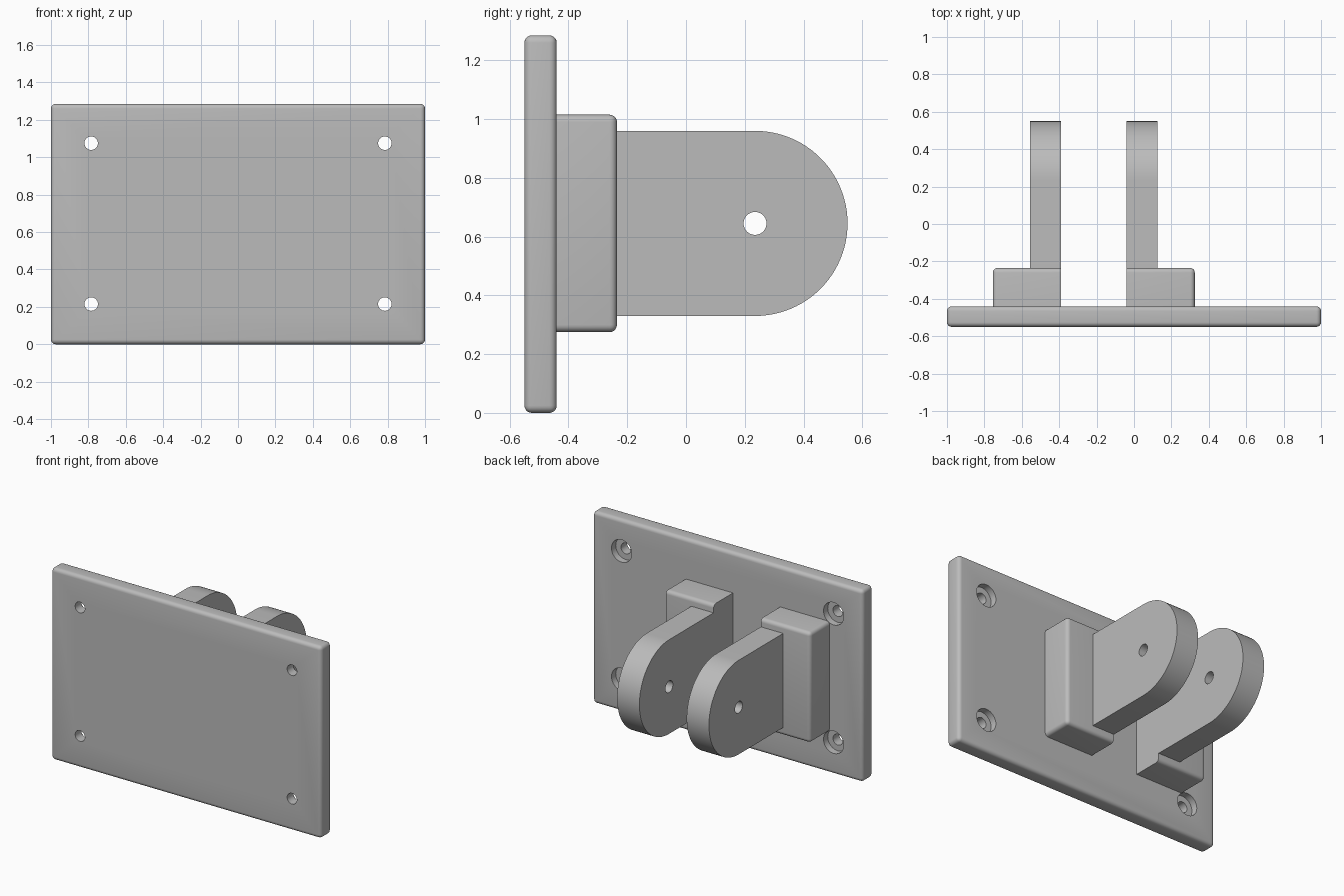
import bpy, bmesh, math
from mathutils import Matrix, Vector

cube = bpy.data.objects.get("Cube")
if cube:
    bpy.data.objects.remove(cube, do_unlink=True)

# Single flat grey finish
grey = bpy.data.materials.new("plain grey")
grey.use_nodes = True
grey.diffuse_color = (0.5, 0.5, 0.5, 1)
grey.node_tree.nodes["Principled BSDF"].inputs["Base Color"].default_value = (0.5, 0.5, 0.5, 1)

PLATE_BACK, BLOCK_BACK = -0.44, -0.235
PIN_Y, PIN_Z, ARM_R = 0.235, 0.645, 0.315
MID_X = -0.215      # plane halfway between the two arms


def make_object(name, bm):
    bmesh.ops.recalc_face_normals(bm, faces=bm.faces)
    mesh = bpy.data.meshes.new(name)
    bm.to_mesh(mesh)
    bm.free()
    mesh.materials.append(grey)
    obj = bpy.data.objects.new(name, mesh)
    bpy.context.collection.objects.link(obj)
    return obj


def activate(obj):
    bpy.ops.object.select_all(action='DESELECT')
    obj.select_set(True)
    bpy.context.view_layer.objects.active = obj


def rounded_box(low, high, radius, keep_edge):
    """Box between two corners, with the edges chosen by a rule rounded."""
    low, high = Vector(low), Vector(high)
    bm = bmesh.new()
    bmesh.ops.create_cube(bm, size=1)
    bmesh.ops.scale(bm, vec=high - low, verts=bm.verts)
    bmesh.ops.translate(bm, vec=(low + high) / 2, verts=bm.verts)
    edges = [e for e in bm.edges if keep_edge(e)]
    bmesh.ops.bevel(bm, geom=edges, offset=radius, offset_type='OFFSET',
                    segments=5, profile=0.5, affect='EDGES')
    return bm


def add_cylinder(bm, centre, radius, depth, axis):
    turn = Matrix.Rotation(math.pi / 2, 4, axis)
    bmesh.ops.create_cone(bm, cap_ends=True, segments=40, radius1=radius,
                          radius2=radius, depth=depth,
                          matrix=Matrix.Translation(centre) @ turn)


def cut(obj, cutter_bm):
    cutter = make_object("hole_cutter", cutter_bm)
    cutter.hide_render = True
    mod = obj.modifiers.new("holes", 'BOOLEAN')
    mod.operation = 'DIFFERENCE'
    mod.solver = 'EXACT'
    mod.object = cutter
    activate(obj)
    bpy.ops.object.modifier_apply(modifier=mod.name)
    bpy.data.objects.remove(cutter, do_unlink=True)


def smooth(obj):
    activate(obj)
    bpy.ops.object.shade_smooth_by_angle(angle=math.radians(30))


# Base plate, with four counterbored screw holes
plate = make_object("base_plate", rounded_box(
    (-1, -0.55, 0), (1, PLATE_BACK, 1.285), 0.025, lambda e: True))
bores, sinks = bmesh.new(), bmesh.new()
for x in (-0.785, 0.785):
    for z in (0.215, 1.075):
        add_cylinder(bores, (x, -0.5, z), 0.036, 0.4, 'X')
        add_cylinder(sinks, (x, PLATE_BACK, z), 0.075, 0.09, 'X')
cut(plate, sinks)
cut(plate, bores)
smooth(plate)


# Mounting blocks: inner side stays sharp, flush with the arm
def block_edge(e):
    mid = (e.verts[0].co + e.verts[1].co) / 2
    return mid.y > PLATE_BACK + 0.01 and mid.x < -0.4


def make_arm():
    bm = bmesh.new()
    outline = [(BLOCK_BACK, PIN_Z + ARM_R), (BLOCK_BACK, PIN_Z - ARM_R)]
    for i in range(49):
        a = -math.pi / 2 + math.pi * i / 48
        outline.append((PIN_Y + ARM_R * math.cos(a), PIN_Z + ARM_R * math.sin(a)))
    face = bm.faces.new([bm.verts.new((-0.555, y, z)) for y, z in outline])
    grown = bmesh.ops.extrude_face_region(bm, geom=[face])["geom"]
    moved = [v for v in grown if isinstance(v, bmesh.types.BMVert)]
    bmesh.ops.translate(bm, vec=(0.165, 0, 0), verts=moved)
    return bm


def mirrored(bm):
    """Reflect a part across the plane between the arms."""
    flip = Matrix.Translation((2 * MID_X, 0, 0)) @ Matrix.Scale(-1, 4, (1, 0, 0))
    bmesh.ops.transform(bm, matrix=flip, verts=bm.verts)
    return bm


for side in ("right", "left"):
    place = mirrored if side == "left" else (lambda bm: bm)
    block = make_object(side + "_block", place(rounded_box(
        (-0.755, PLATE_BACK, 0.275), (-0.39, BLOCK_BACK, 1.015), 0.025, block_edge)))
    smooth(block)
    # Clevis arm with a rounded end and pin hole
    arm = make_object(side + "_arm", place(make_arm()))
    pin = bmesh.new()
    add_cylinder(pin, (MID_X, PIN_Y, PIN_Z), 0.039, 2, 'Y')
    cut(arm, pin)
    smooth(arm)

◇ ◇ ◇ ◇

#### Assigned task
Would you copy out every entry above word for word, without the pictures?

#### Written reply
import bpy, bmesh, math
from mathutils import Matrix, Vector

cube = bpy.data.objects.get("Cube")
if cube:
    bpy.data.objects.remove(cube, do_unlink=True)

# Single flat grey finish
grey = bpy.data.materials.new("plain grey")
grey.use_nodes = True
grey.diffuse_color = (0.5, 0.5, 0.5, 1)
grey.node_tree.nodes["Principled BSDF"].inputs["Base Color"].default_value = (0.5, 0.5, 0.5, 1)

PLATE_BACK, BLOCK_BACK = -0.44, -0.235
PIN_Y, PIN_Z, ARM_R = 0.235, 0.645, 0.315
MID_X = -0.215      # plane halfway between the two arms


def make_object(name, bm):
    bmesh.ops.recalc_face_normals(bm, faces=bm.faces)
    mesh = bpy.data.meshes.new(name)
    bm.to_mesh(mesh)
    bm.free()
    mesh.materials.append(grey)
    obj = bpy.data.objects.new(name, mesh)
    bpy.context.collection.objects.link(obj)
    return obj


def activate(obj):
    bpy.ops.object.select_all(action='DESELECT')
    obj.select_set(True)
    bpy.context.view_layer.objects.active = obj


def rounded_box(low, high, radius, keep_edge):
    """Box between two corners, with the edges chosen by a rule rounded."""
    low, high = Vector(low), Vector(high)
    bm = bmesh.new()
    bmesh.ops.create_cube(bm, size=1)
    bmesh.ops.scale(bm, vec=high - low, verts=bm.verts)
    bmesh.ops.translate(bm, vec=(low + high) / 2, verts=bm.verts)
    edges = [e for e in bm.edges if keep_edge(e)]
    bmesh.ops.bevel(bm, geom=edges, offset=radius, offset_type='OFFSET',
                    segments=5, profile=0.5, affect='EDGES')
    return bm


def add_cylinder(bm, centre, radius, depth, axis):
    turn = Matrix.Rotation(math.pi / 2, 4, axis)
    bmesh.ops.create_cone(bm, cap_ends=True, segments=40, radius1=radius,
                          radius2=radius, depth=depth,
                          matrix=Matrix.Translation(centre) @ turn)


def cut(obj, cutter_bm):
    cutter = make_object("hole_cutter", cutter_bm)
    cutter.hide_render = True
    mod = obj.modifiers.new("holes", 'BOOLEAN')
    mod.operation = 'DIFFERENCE'
    mod.solver = 'EXACT'
    mod.object = cutter
    activate(obj)
    bpy.ops.object.modifier_apply(modifier=mod.name)
    bpy.data.objects.remove(cutter, do_unlink=True)


def smooth(obj):
    activate(obj)
    bpy.ops.object.shade_smooth_by_angle(angle=math.radians(30))


# Base plate, with four counterbored screw holes
plate = make_object("base_plate", rounded_box(
    (-1, -0.55, 0), (1, PLATE_BACK, 1.285), 0.025, lambda e: True))
bores, sinks = bmesh.new(), bmesh.new()
for x in (-0.785, 0.785):
    for z in (0.215, 1.075):
        add_cylinder(bores, (x, -0.5, z), 0.036, 0.4, 'X')
        add_cylinder(sinks, (x, PLATE_BACK, z), 0.075, 0.09, 'X')
cut(plate, sinks)
cut(plate, bores)
smooth(plate)


# Mounting blocks: inner side stays sharp, flush with the arm
def block_edge(e):
    mid = (e.verts[0].co + e.verts[1].co) / 2
    return mid.y > PLATE_BACK + 0.01 and mid.x < -0.4


def make_arm():
    bm = bmesh.new()
    outline = [(BLOCK_BACK, PIN_Z + ARM_R), (BLOCK_BACK, PIN_Z - ARM_R)]
    for i in range(49):
        a = -math.pi / 2 + math.pi * i / 48
        outline.append((PIN_Y + ARM_R * math.cos(a), PIN_Z + ARM_R * math.sin(a)))
    face = bm.faces.new([bm.verts.new((-0.555, y, z)) for y, z in outline])
    grown = bmesh.ops.extrude_face_region(bm, geom=[face])["geom"]
    moved = [v for v in grown if isinstance(v, bmesh.types.BMVert)]
    bmesh.ops.translate(bm, vec=(0.165, 0, 0), verts=moved)
    return bm


def mirrored(bm):
    """Reflect a part across the plane between the arms."""
    flip = Matrix.Translation((2 * MID_X, 0, 0)) @ Matrix.Scale(-1, 4, (1, 0, 0))
    bmesh.ops.transform(bm, matrix=flip, verts=bm.verts)
    return bm


for side in ("right", "left"):
    place = mirrored if side == "left" else (lambda bm: bm)
    block = make_object(side + "_block", place(rounded_box(
        (-0.755, PLATE_BACK, 0.275), (-0.39, BLOCK_BACK, 1.015), 0.025, block_edge)))
    smooth(block)
    # Clevis arm with a rounded end and pin hole
    arm = make_object(side + "_arm", place(make_arm()))
    pin = bmesh.new()
    add_cylinder(pin, (MID_X, PIN_Y, PIN_Z), 0.039, 2, 'Y')
    cut(arm, pin)
    smooth(arm)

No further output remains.